The industry body said that air travel in November was 4.6% higher than the same time last year and up 2.9% on October. Air freight volumes were up 1.6% on the year after declining 2.6% in October, year to year.
Passenger capacity also rose by 3.2% compared with November 2011 while airlines carried just 1% more passengers with the load factor edging up to 77.3% year on year.
“November brought some positive signs for air transport demand,” said Tony Tyler, IATA’s director general and chief executive. But “the industry’s expected margin in 2013 of 1.3% is very weak. Furthermore, current returns on investment are less than half the industry’s cost of capital, which continues to erode shareholder value,” Mr. Tyler added.
Latin American carriers drove a 5.6% increase in overall international passenger travel with a demand growth of 11% closely followed by demand up 10.5% among Middle East carriers, said IATA.
The strong rebound by air freight markets was driven by Asia-Pacific airlines which were responsible for almost half the rise in total volumes compared with October. On the other hand, European airlines’ year-on-year freight traffic was flat, and capacity grew just 0.3%.

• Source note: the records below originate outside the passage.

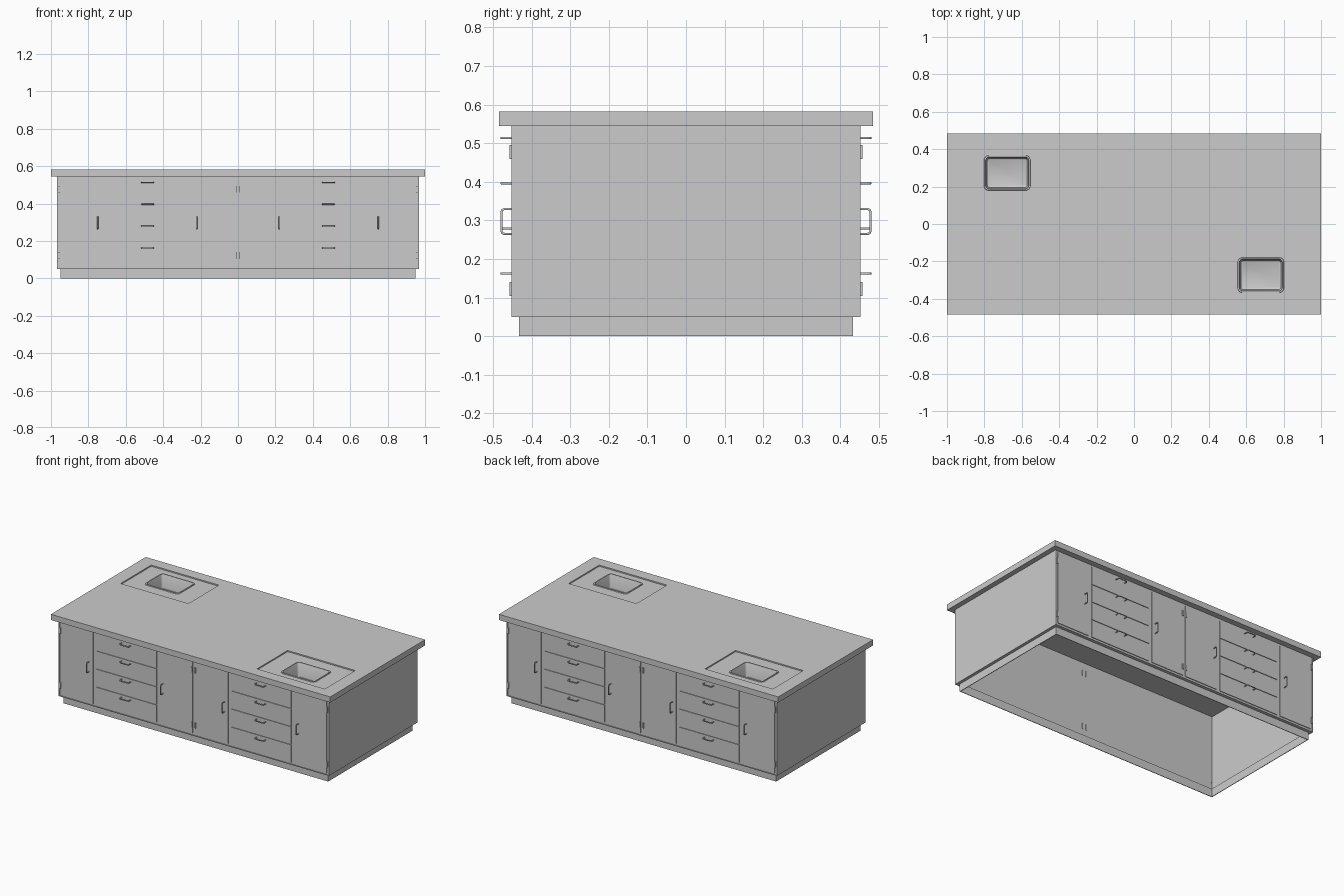
import bpy, bmesh, math

if "Cube" in bpy.data.objects:
    bpy.data.objects.remove(bpy.data.objects["Cube"])


def mesh_object(name, bm):
    bmesh.ops.recalc_face_normals(bm, faces=bm.faces)
    me = bpy.data.meshes.new(name)
    bm.to_mesh(me)
    bm.free()
    ob = bpy.data.objects.new(name, me)
    bpy.context.collection.objects.link(ob)
    return ob


def box(name, x0, x1, y0, y1, z0, z1):
    bm = bmesh.new()
    bmesh.ops.create_cube(bm, size=1)
    for v in bm.verts:
        v.co = ((x0 + x1) / 2 + v.co.x * (x1 - x0), (y0 + y1) / 2 + v.co.y * (y1 - y0),
                (z0 + z1) / 2 + v.co.z * (z1 - z0))
    return mesh_object(name, bm)


def rounded_rect(cx, cy, hx, hy, r, n=5):
    pts = []
    for k, (sx, sy) in enumerate([(1, 1), (-1, 1), (-1, -1), (1, -1)]):
        for i in range(n + 1):
            a = math.pi / 2 * (k + i / n)
            pts.append((cx + sx * (hx - r) + r * math.cos(a), cy + sy * (hy - r) + r * math.sin(a)))
    return pts


def loft(name, rings, cap_start=False, cap_end=False, close=False):
    """Rings are (outline, z) pairs joined by quads."""
    bm = bmesh.new()
    loops = [[bm.verts.new((x, y, z)) for x, y in pts] for pts, z in rings]
    pairs = list(zip(loops, loops[1:])) + ([(loops[-1], loops[0])] if close else [])
    for a, b in pairs:
        n = len(a)
        for i in range(n):
            bm.faces.new((a[i], a[(i + 1) % n], b[(i + 1) % n], b[i]))
    if cap_start:
        bm.faces.new(loops[0])
    if cap_end:
        bm.faces.new(loops[-1])
    return mesh_object(name, bm)


def rect(hx, hy):
    return [(hx, hy), (-hx, hy), (-hx, -hy), (hx, -hy)]


def frame(name, outer, inner, z0, z1):
    return loft(name, [(rect(*outer), z0), (rect(*outer), z1), (rect(*inner), z1), (rect(*inner), z0)], close=True)


def handle(name, x, z, side, vertical):
    """Bent bar pull with rounded corners."""
    h, y0, y1, c = 0.032, 0.452, 0.478, 0.007
    path = [(-h, y0), (-h, y1 - c), (-h + c * 0.3, y1 - c * 0.3), (-h + c, y1),
            (h - c, y1), (h - c * 0.3, y1 - c * 0.3), (h, y1 - c), (h, y0)]
    cu = bpy.data.curves.new(name, 'CURVE')
    cu.dimensions = '3D'
    cu.bevel_depth = 0.0032
    cu.bevel_resolution = 1
    cu.use_fill_caps = True
    sp = cu.splines.new('POLY')
    sp.points.add(len(path) - 1)
    for p, (t, y) in zip(sp.points, path):
        p.co = (x, side * y, z + t, 1) if vertical else (x + t, side * y, z, 1)
    ob = bpy.data.objects.new(name, cu)
    bpy.context.collection.objects.link(ob)


# hollow cabinet: plinth, ledge, thin carcass and end panels
frame("plinth", (0.948, 0.432), (0.944, 0.428), 0, 0.05)
frame("carcass_ledge", (0.967, 0.4525), (0.944, 0.428), 0.049, 0.053)
frame("carcass", (0.964, 0.448), (0.961, 0.445), 0.053, 0.545)
for s, label in ((-1, "left"), (1, "right")):
    xs = sorted((s * 0.961, s * 0.967))
    box(label + "_end_panel", *xs, -0.4525, 0.4525, 0.05, 0.545)

# doors, drawers, handles and hinges on both long sides
for side, face in ((-1, "front"), (1, "back")):
    ys = sorted((side * 0.446, side * 0.4525))
    for s, half in ((-1, "left"), (1, "right")):
        tag = f"{face}_{half}"
        for part, a, b, hx in (("outer", 0.72, 0.952, 0.75), ("inner", 0.008, 0.245, 0.22)):
            xs = sorted((s * a, s * b))
            box(f"{tag}_{part}_door", *xs, *ys, 0.065, 0.532)
            handle(f"{tag}_{part}_door_handle", s * hx, 0.297, side, True)
        xs = sorted((s * 0.268, s * 0.697))
        for i in range(4):
            z = 0.065 + i * 0.117
            box(f"{tag}_drawer_{i + 1}", *xs, *ys, z, z + 0.113)
            handle(f"{tag}_drawer_handle_{i + 1}", s * 0.4835, z + 0.097, side, False)
        # hinges of the inner and outer doors
        for part, hx in (("inner", 0.013), ("outer", 0.955)):
            for i, z in enumerate((0.104, 0.459)):
                xs = sorted((s * (hx - 0.004), s * (hx + 0.004)))
                hy = sorted((side * 0.443, side * 0.457))
                box(f"{tag}_{part}_hinge_{i + 1}", *xs, *hy, z, z + 0.036)

# worktop with shallow sunken drain areas and sink openings
top = box("worktop", -1, 1, -0.485, 0.485, 0.545, 0.582)
FLOOR = 0.574


def cut(cutter):
    cutter.hide_render = True
    cutter.hide_viewport = True
    cutter.display_type = 'WIRE'
    m = top.modifiers.new("cut", 'BOOLEAN')
    m.operation = 'DIFFERENCE'
    m.solver = 'EXACT'
    m.object = cutter


for s, label in ((1, "right"), (-1, "left")):
    xs, ys = sorted((s * 0.425, s * 0.91)), sorted((s * -0.412, s * -0.10))
    cut(box(label + "_recess_cutter", *xs, *ys, FLOOR, 0.62))
    cx, cy = s * 0.678, s * -0.273
    hole = rounded_rect(cx, cy, 0.118, 0.088, 0.016)
    cut(loft(label + "_sink_cutter", [(hole, 0.5), (hole, 0.6)], True, True))
    # sink: rim, steep bowl, rounded floor edge
    profile = [(-0.011, FLOOR - 0.001, 0.024), (-0.009, FLOOR + 0.004, 0.022), (-0.002, FLOOR + 0.004, 0.017),
               (0.0, FLOOR + 0.001, 0.016), (0.004, 0.496, 0.014), (0.006, 0.489, 0.013), (0.012, 0.485, 0.010)]
    sink = loft(label + "_sink", [(rounded_rect(cx, cy, 0.113 - d, 0.083 - d, r), z) for d, z, r in profile],
                cap_end=True)
    bpy.ops.object.select_all(action='DESELECT')
    sink.select_set(True)
    bpy.context.view_layer.objects.active = sink
    bpy.ops.object.shade_smooth_by_angle(angle=math.radians(35))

“It is premature to consider this a turning point for air cargo markets but when coupled with positive economic developments in the U.S. and an improvement in business confidence in recent months, the conditions are aligning to see a return to growth in 2013,” said Mr. Tyler.
Source: Dow Jones